“This is how it’s going to go,” Stefan began. “We’re leaving.” He stared past the small boy and into Kirby’s green eyes, wondering what kind of man Kirby was.
“We’re getting a train,” Kirby said.
“Not tonight, you’re not. They shut the station down, issues with snow.”
“Shit.” The curse was loud and made Lou wince.
“Why do those men want you, Kirby? What did you do, and whose kids are these?” There, that was all the questions Stefan had at this moment.
Kirby stared at him, holding the girl tight. Maybe Kirby wasn’t bleeding internally, but he looked like shit. Kirby stumbled to stand, using the wall to support himself.

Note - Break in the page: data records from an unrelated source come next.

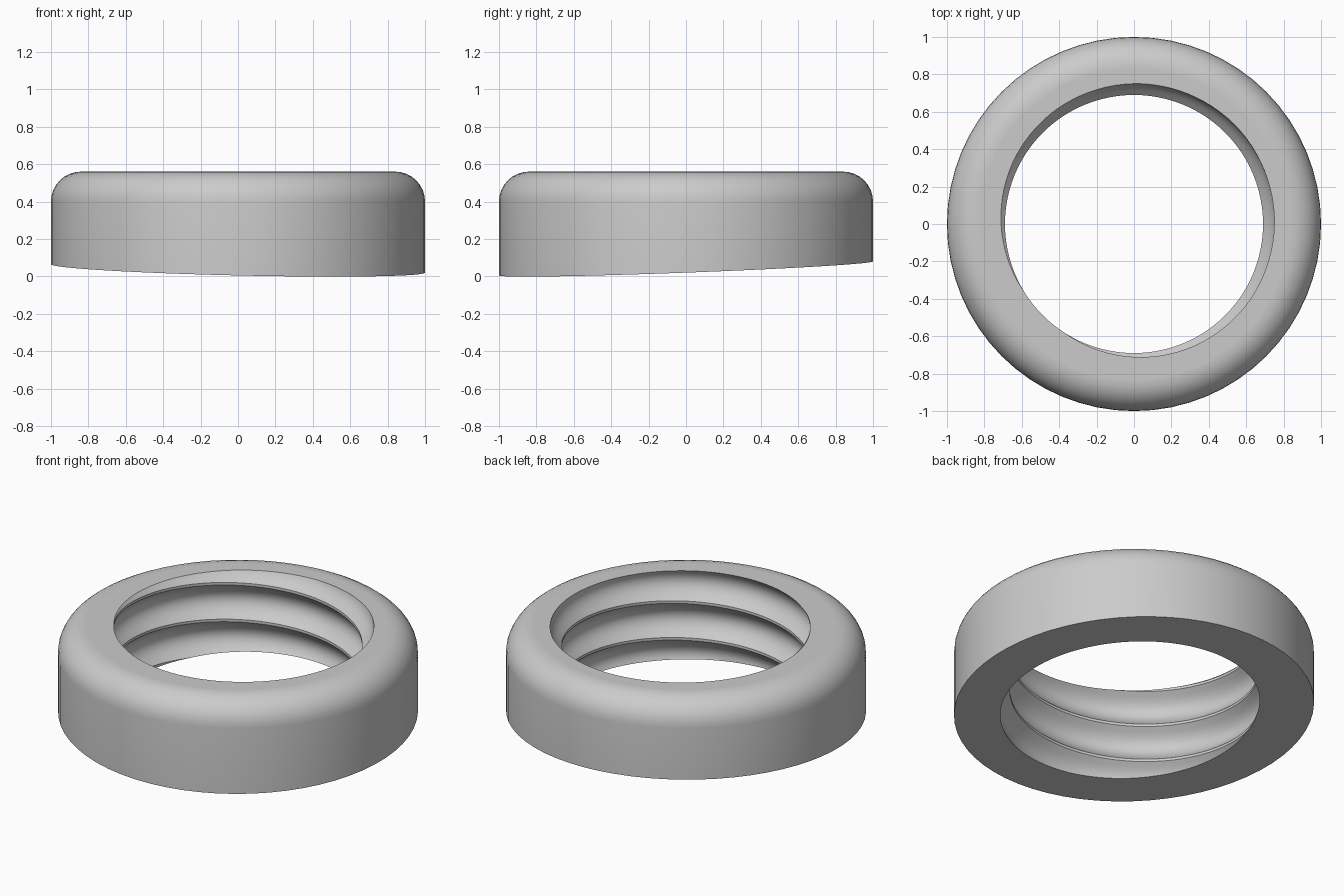
import bpy, bmesh, math
from mathutils import Vector

if "Cube" in bpy.data.objects:
    bpy.data.objects.remove(bpy.data.objects["Cube"], do_unlink=True)

TOP = 0.56
SEGS = 64
PITCH = 0.225
MINOR = 0.69                      # radius at the thread crest
# thread groove over half a pitch: (phase, depth)
HALF = [(0.035, 0), (0.13, 0.022), (0.2, 0.037), (0.28, 0.05), (0.38, 0.061), (0.5, 0.066)]
GROOVE = HALF + [(1 - p, d) for p, d in reversed(HALF[:-1])]


def make_object(name, bm):
    bmesh.ops.recalc_face_normals(bm, faces=bm.faces)
    mesh = bpy.data.meshes.new(name)
    bm.to_mesh(mesh)
    bm.free()
    obj = bpy.data.objects.new(name, mesh)
    bpy.context.collection.objects.link(obj)
    return obj


def trim(bm, point, normal):
    """Cut away everything on the normal's side and cap the opening."""
    geom = bm.verts[:] + bm.edges[:] + bm.faces[:]
    bmesh.ops.bisect_plane(bm, geom=geom, dist=1e-6, plane_co=point,
                           plane_no=normal, clear_outer=True)
    bmesh.ops.holes_fill(bm, edges=[e for e in bm.edges if e.is_boundary], sides=0)


def ring_body():
    """Solid disc with a rounded upper shoulder and a slanted base."""
    fillet = 0.16
    profile = [(1, -0.2)]
    for i in range(9):
        a = math.radians(90) * i / 8
        profile.append((1 - fillet + fillet * math.cos(a), TOP - fillet + fillet * math.sin(a)))
    profile.append((0.83, TOP))
    bm = bmesh.new()
    rows = [[bm.verts.new((r * math.cos(t), r * math.sin(t), z))
             for t in (2 * math.pi * i / SEGS for i in range(SEGS))] for r, z in profile]
    for low, high in zip(rows, rows[1:]):
        for i in range(SEGS):
            j = (i + 1) % SEGS
            bm.faces.new((low[i], low[j], high[j], high[i]))
    bm.faces.new(rows[-1])
    trim(bm, Vector((0, 0, 0.0425)), Vector((-0.0225, 0.0375, -1)).normalized())
    return make_object("threaded_ring", bm)


def thread_core():
    """Right-handed helical plug that carves the internal thread."""
    n, k = 96, len(GROOVE)
    periods = range(-5, 4)
    bm = bmesh.new()
    cols = []
    for i in range(n):
        t = 2 * math.pi * i / n
        base = TOP + PITCH * (t / (2 * math.pi) - 225 / 360)
        cols.append([bm.verts.new(((MINOR + d) * math.cos(t), (MINOR + d) * math.sin(t),
                                   base + PITCH * (m + p))) for m in periods for p, d in GROOVE])
    for i in range(n):
        # the last column joins the first one a full pitch higher
        nxt = cols[i + 1] if i < n - 1 else cols[0][k:]
        for a in range(len(nxt) - 1):
            bm.faces.new((cols[i][a], nxt[a], nxt[a + 1], cols[i][a + 1]))
    trim(bm, Vector((0, 0, TOP + 0.1)), Vector((0, 0, 1)))
    trim(bm, Vector((0, 0, -0.15)), Vector((0, 0, -1)))
    loose = [v for v in bm.verts if not v.link_faces]
    bmesh.ops.delete(bm, geom=loose, context='VERTS')
    return make_object("thread_cutter", bm)


ring = ring_body()
core = thread_core()
core.hide_render = True

# carve the threaded opening
cut = ring.modifiers.new("thread", 'BOOLEAN')
cut.operation = 'DIFFERENCE'
cut.solver = 'EXACT'
cut.object = core
bpy.ops.object.select_all(action='DESELECT')
ring.select_set(True)
bpy.context.view_layer.objects.active = ring
bpy.ops.object.modifier_apply(modifier=cut.name)
bpy.data.objects.remove(core, do_unlink=True)

# plain grey finish
grey = bpy.data.materials.new("plain_grey")
grey.use_nodes = True
colour = (0.6, 0.6, 0.6, 1)
grey.diffuse_color = colour
grey.node_tree.nodes["Principled BSDF"].inputs["Base Color"].default_value = colour
ring.data.materials.clear()
ring.data.materials.append(grey)

bpy.ops.object.shade_smooth_by_angle(angle=math.radians(30))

Stefan took a step closer, and, in response, Kirby moved to one side, his hands on Andy’s shoulders, his legs hitting boxes. He looked scared and defiant, and he stepped forward so he was between Stefan and the children as much as he could be.
Andy still had his hands clenched at his sides, and there was a scowl on his face. “McLeod hurt Daddy, stuck a knife in him and made him fall down,” Andy said. “We saw him do it.”
Stefan looked from Andy to Kirby and put two and two together immediately. The kid’s dad was knifed, and the uncle was taking them from Edinburgh? Jesus, this was worse than he thought. “The children are witnesses to something?”
Kirby nodded mutely, and the horror of what was happening here hit Stefan. This was stupid; they needed to call the cops.
“An’ Uncle Kirby was keeping us safe,” Andy added. “Don’t you hurt him.”
Stefan shook his head, as struck dumb as Kirby was. The pain in his wrist was more of a dull ache, so it clearly wasn’t that bad. Either that or adrenaline was numbing him. Wouldn’t be the first time. He had to trust Kirby and his niece and nephew were in danger, and this was what Stefan did best—he handled threats, and he looked out for people.
“We need to get you out of here. Where’s your car?”
Kirby blinked at him. “We were going to…. I don’t have a car.”
“Okay. I have one. I’m in the main parking area.” He stopped talking and instead internalized all the steps needed to get Kirby and the children to his waiting car and then the authorities. By now the three men he’d dealt with would be awake. “Follow me and stay behind me. Okay?”
“Uncle Kirby?” Andy said from behind him.
“It’s okay, Andy. You remember the rules.”
“Aye, run, and if they catch me, I scream right loud, like a girl.”
The kid looked so earnest. His short dark hair was in a messy pile of sticking-up bits, his eyes were damp, but he’d spoken with complete determination.
Kirby nodded. “And stay with me.”
Andy looked up at Stefan. “You a bad guy who’s good?”
What Stefan landed himself in, he didn’t know, but hell if he was abandoning one skinny man with intriguing green eyes and two small kids.
A bad guy was not who he was. He was a typical good guy, who was quite happy being the bad guy if it kept innocent civilians safe. That was who Stefan Mortimer was.
And he was excellent at his job.
RJ Scott has been writing since age six when she was made to stay in at lunchtime for an infraction involving cookies and was told to write a story. Two sides of A4 about a trapped princess later, a lover of writing was born. She reads anything from thrillers to sci-fi to horror; however, her first real love will always be the world of romance. From billionaires, bodyguards and cowboys to SEALs, throwaways and veterinarians, she writes passionate stories with a heart of romance, a troubled road to reach happiness, and more than a hint of happily ever after.